The apocalyptic Jesus is the most revolutionary Jesus in Christian history. This alone could account for the fact that this Jesus was not historically discovered until after almost two millennia of Christian history, and if it is orthodox Christianity that most subverts the apocalyptic Jesus, it is radical Christianity that most fully embodies him, and embodies Jesus as an ultimately revolutionary power. This is all too clear both in the Radical Reformation and in the English Revolution, but it is also clear in our most revolutionary thinking and vision as witness Hegel and Blake. . .

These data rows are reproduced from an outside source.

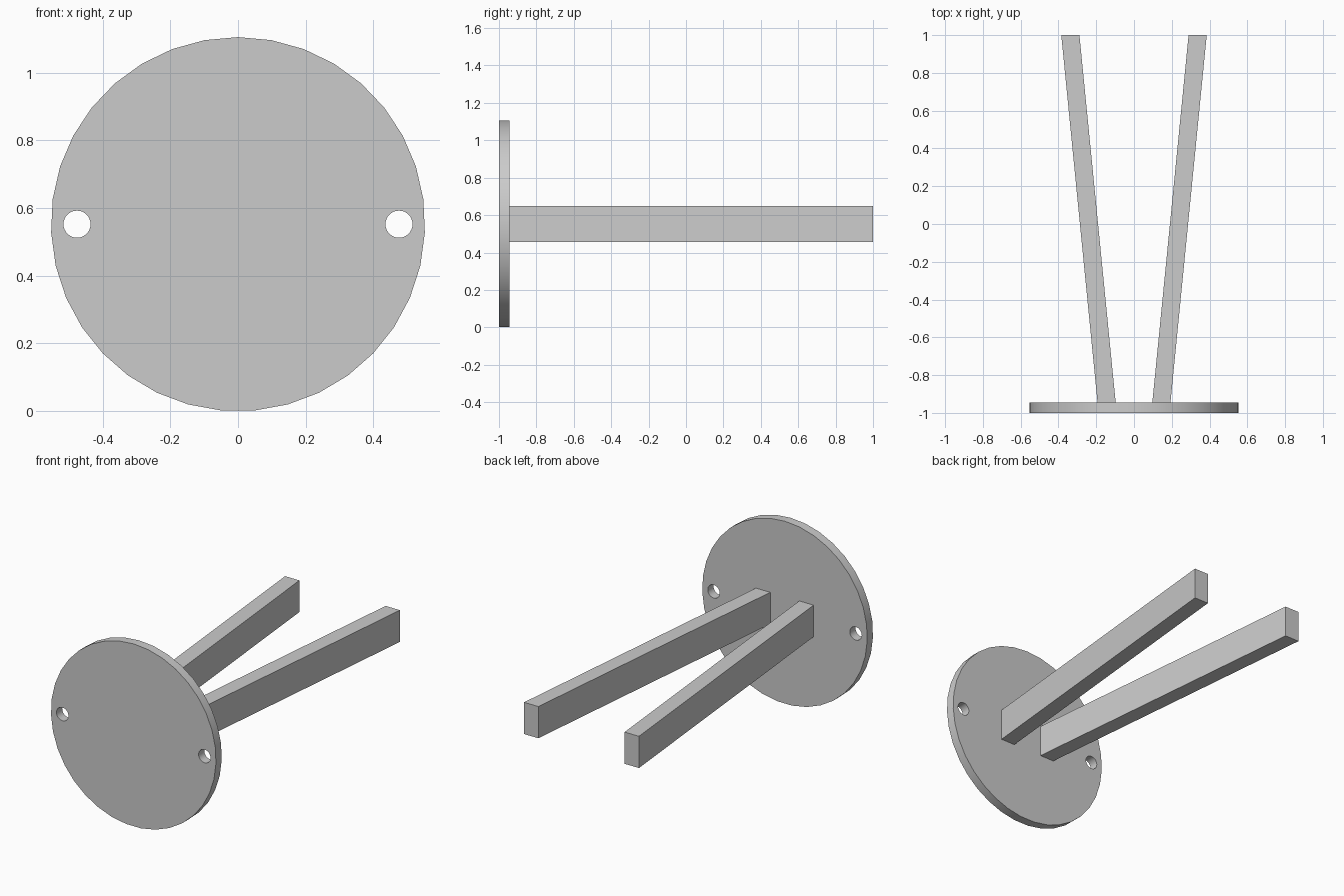
import bpy, bmesh, math

if "Cube" in bpy.data.objects:
    bpy.data.objects.remove(bpy.data.objects["Cube"], do_unlink=True)

MID_Z = 0.552
RADIUS = 0.553
FRONT, PLATE_BACK, BAR_END = -1.0, -0.945, 1.0

grey = bpy.data.materials.new("plain grey")
grey.use_nodes = True
grey.diffuse_color = (0.6, 0.6, 0.6, 1)
grey.node_tree.nodes["Principled BSDF"].inputs["Base Color"].default_value = (0.6, 0.6, 0.6, 1)


def prism(name, front_ring, back_ring):
    """Closed solid between two matching rings of points."""
    bm = bmesh.new()
    a = [bm.verts.new(p) for p in front_ring]
    b = [bm.verts.new(p) for p in back_ring]
    bm.faces.new(a)
    bm.faces.new(b[::-1])
    for i in range(len(a)):
        j = (i + 1) % len(a)
        bm.faces.new((a[i], b[i], b[j], a[j]))
    bmesh.ops.recalc_face_normals(bm, faces=bm.faces)
    mesh = bpy.data.meshes.new(name)
    bm.to_mesh(mesh)
    bm.free()
    mesh.materials.append(grey)
    obj = bpy.data.objects.new(name, mesh)
    bpy.context.collection.objects.link(obj)
    return obj


def circle(x, y, radius, sides):
    """Ring facing the front, first point at the top."""
    turns = [math.tau * i / sides for i in range(sides)]
    return [(x + radius * math.sin(t), y, MID_Z + radius * math.cos(t)) for t in turns]


def rectangle(x, y, width, height):
    w, h = width / 2, height / 2
    return [(x + sx * w, y, MID_Z + sz * h) for sx, sz in ((-1, -1), (1, -1), (1, 1), (-1, 1))]


# Round plate
plate = prism("round_plate", circle(0, FRONT, RADIUS, 35), circle(0, PLATE_BACK, RADIUS, 35))
bpy.context.view_layer.objects.active = plate

# Screw holes through the plate
for side in (-1, 1):
    x = side * 0.476
    cutter = prism("hole_cutter", circle(x, FRONT - 0.1, 0.04, 32), circle(x, PLATE_BACK + 0.1, 0.04, 32))
    cutter.hide_render = True
    cut = plate.modifiers.new("hole", "BOOLEAN")
    cut.operation = "DIFFERENCE"
    cut.solver = "EXACT"
    cut.object = cutter
    bpy.ops.object.modifier_apply(modifier=cut.name)
    bpy.data.objects.remove(cutter, do_unlink=True)

bpy.ops.object.select_all(action="DESELECT")
plate.select_set(True)
bpy.ops.object.shade_smooth_by_angle(angle=math.radians(30))

# Two bars that spread apart towards the back
for name, side in (("right_bar", -1), ("left_bar", 1)):
    prism(name,
          rectangle(side * 0.145, PLATE_BACK, 0.096, 0.192),
          rectangle(side * 0.337, BAR_END, 0.096, 0.192))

. . . just as Blake is our first purely apocalyptic poet, Hegel is our first purely apocalyptic philosopher; thereby, an original Christian apocalypse is reborn in full modernity, but reborn only by way of an apocalyptic realization of the death of God.

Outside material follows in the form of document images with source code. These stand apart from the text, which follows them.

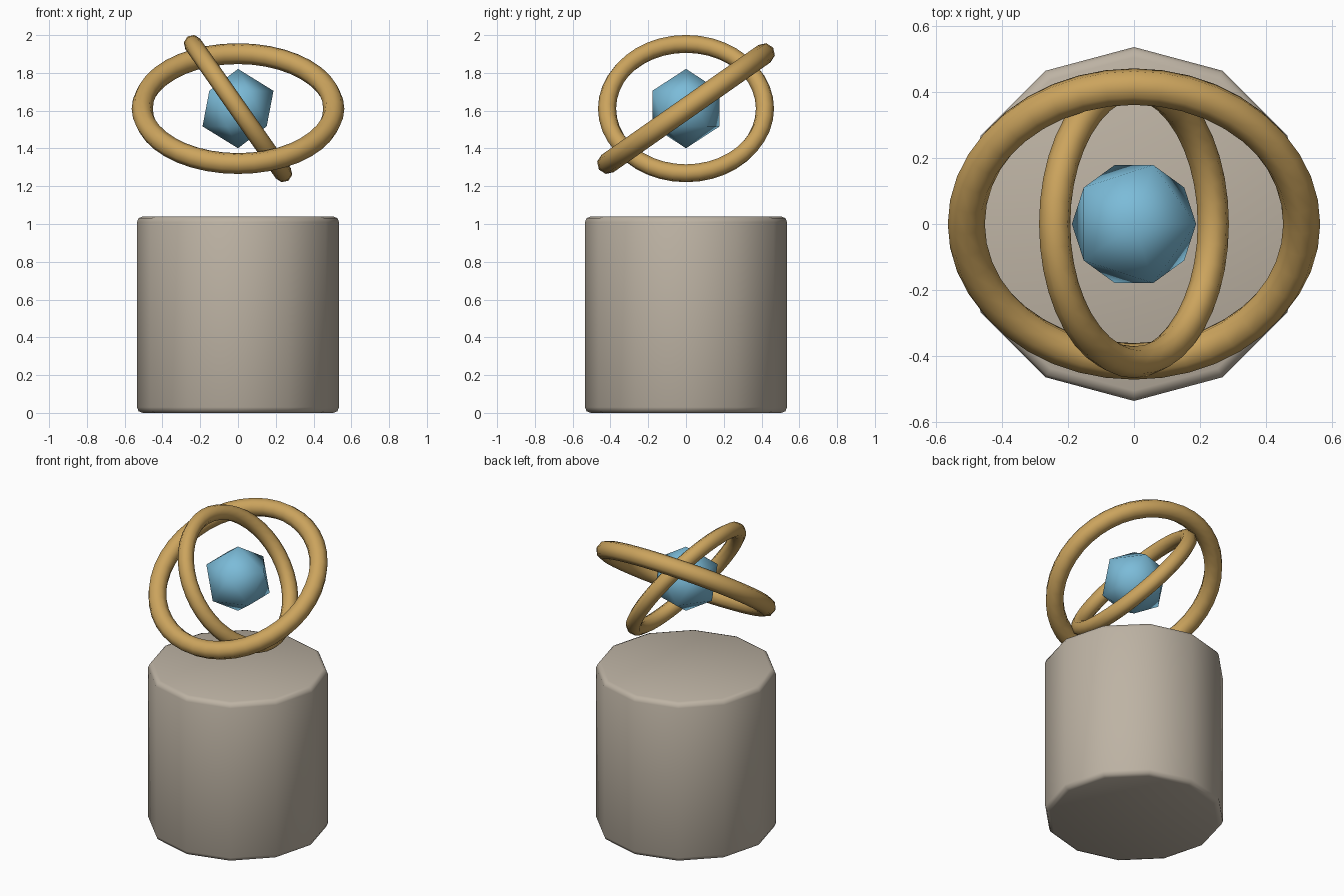
import bpy
from math import radians

cube = bpy.data.objects.get("Cube")
if cube:
    bpy.data.objects.remove(cube, do_unlink=True)


def material(name, rgb):
    m = bpy.data.materials.new(name)
    m.use_nodes = True
    m.diffuse_color = (*rgb, 1)
    m.node_tree.nodes["Principled BSDF"].inputs["Base Color"].default_value = (*rgb, 1)
    return m


stone = material("warm grey stone", (0.51, 0.45, 0.37))
gold = material("aged gold", (0.60, 0.37, 0.11))
blue = material("sky blue crystal", (0.20, 0.50, 0.69))


def finish(name, mat):
    ob = bpy.context.object
    ob.name = ob.data.name = name
    ob.data.materials.append(mat)
    bpy.ops.object.shade_smooth()
    return ob


def ring(name, radius, thickness, tilt):
    bpy.ops.mesh.primitive_torus_add(
        major_radius=radius, minor_radius=thickness, major_segments=40,
        minor_segments=8, location=(0, 0, CENTRE), rotation=tilt)
    return finish(name, gold)


CENTRE = 1.611
HEIGHT = 1.04

# Twelve-sided pedestal with softened rims
bpy.ops.mesh.primitive_cylinder_add(vertices=12, radius=0.535, depth=HEIGHT,
                                    location=(0, 0, HEIGHT / 2))
pedestal = finish("pedestal", stone)
bevel = pedestal.modifiers.new("rim bevel", "BEVEL")
bevel.width = 0.03
bevel.segments = 2
bevel.limit_method = 'ANGLE'
bevel.angle_limit = radians(40)

# Two crossed rings floating above it
ring("outer_ring", 0.507, 0.056, (radians(35), 0, 0))
ring("inner_ring", 0.418, 0.048, (0, radians(55), 0))

# Crystal at the heart of the rings
bpy.ops.mesh.primitive_ico_sphere_add(subdivisions=1, radius=0.21,
                                      location=(0, 0, CENTRE))
finish("crystal", blue)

Thomas Altizer, The New Gospel of Christian Atheism (Davies Group Publishers: 2002) p. 43